WALLINGFORD — The town is considering joining other Connecticut municipalities in bringing legal action against opioid manufacturers.
An outside law firm will help the town determine whether it has a viable claim.
“We really feel the town of Wallingford should be part of an effort to correct what is a terrible and tragic situation,” Mayor William W. Dickinson Jr. said Thursday.
Other Connecticut municipalities, like Waterbury, have moved forward with lawsuits against opioid manufacturers, distributors and doctors who prescribed the drugs. The suits focus on the marketing of opioids as an effective and non-addictive treatment for chronic pain.
Dickinson and Corporation Counsel Janis Small attended an informational meeting held by Waterbury earlier this year, according to a memo Small wrote to Dickinson and town councilors on Tuesday.
“It is the position of the town attorney and I that this serious matter should be investigated and, if warranted, pursued with legal action,” Small wrote.
The law department has requested the Town Council approve a bid waiver that will let the law department interview different law firms with “expertise in this type of litigation,” Small said.
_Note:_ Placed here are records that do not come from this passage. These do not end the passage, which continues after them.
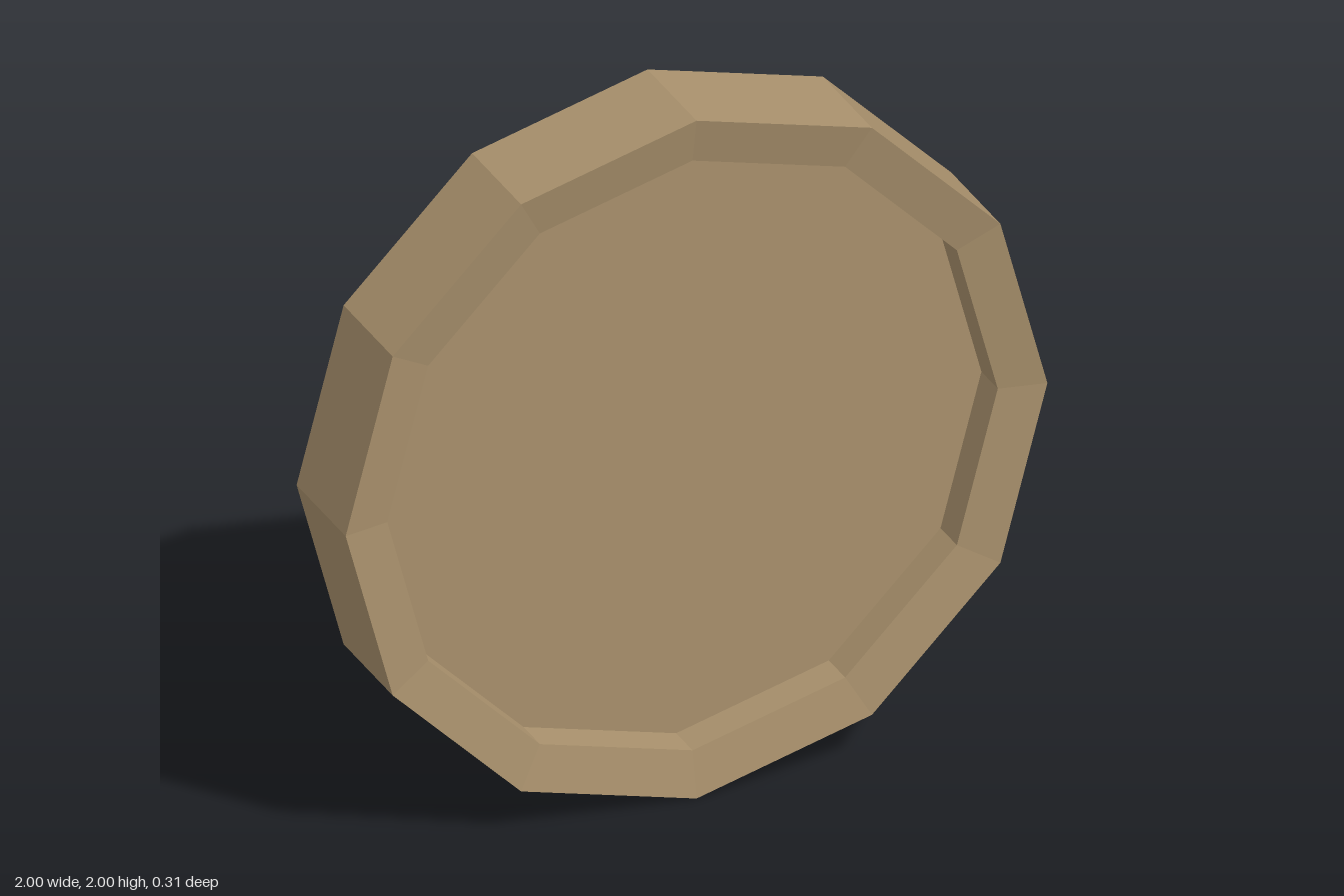
import * as THREE from 'three';

const SIDES = 12;
const OUTER = 1;      // rim corner radius
const INNER = 0.87;   // recess corner radius
const HALF = 0.153;   // half the rim thickness
const LIP = 0.128;    // half thickness at the inner edge of the sloped lip
const PANEL = 0.026;  // half thickness of the central panel

export function createModel() {
  const wood = new THREE.MeshStandardMaterial({ color: 0xa8906c });
  wood.name = 'tan';
  const model = new THREE.Group();
  model.name = 'disc';

  function add(name, geometry) {
    // stand the disc upright, with one corner at the top and flat facets
    const faceted = geometry.toNonIndexed();
    faceted.rotateX(Math.PI / 2);
    faceted.computeVertexNormals();
    const mesh = new THREE.Mesh(faceted, wood);
    mesh.name = name;
    mesh.position.y = 1;
    model.add(mesh);
  }

  // rim: recess wall, sloped lip, outer band, sloped lip, recess wall
  const profile = [
    [INNER, -PANEL], [INNER, -LIP], [OUTER, -HALF],
    [OUTER, HALF], [INNER, LIP], [INNER, PANEL],
  ].map(([r, y]) => new THREE.Vector2(r, y));
  add('rim', new THREE.LatheGeometry(profile, SIDES));

  // thin panel recessed on both sides
  add('panel', new THREE.CylinderGeometry(INNER, INNER, PANEL * 2, SIDES));

  return model;
}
The chosen firm would then analyze different factors and determine the strength of the town’s case.
“We need to know how to put our facts and experience into a form that constitutes a cause of action,” Dickinson said.
“The impact of the epidemic on communities includes increased insurance/healthcare and workers’ compensation costs, increase in emergency room responses and an impact on police departments and the criminal justice system,” Small wrote in her memo.
The Town Council will vote Tuesday whether to approve the bid waiver.
Small said Thursday that Wallingford wouldn’t technically be “joining” other towns pursuing legal action because Wallingford would have a separate suit.
Small said states, counties, and towns around the country have pursued action against drug companies as a result of the opioid epidemic.
Connecticut has risen from 50th to 12th in the nation in opioid deaths in the last three years, according to Small. The general feeling among other Connecticut municipalities, Small said, is “if Washington isn’t going to fix this, then we'll have to.”
Small read the lawsuit Waterbury filed and said the lengths that drug companies went to in misleading the public about opioids are “pure evil.”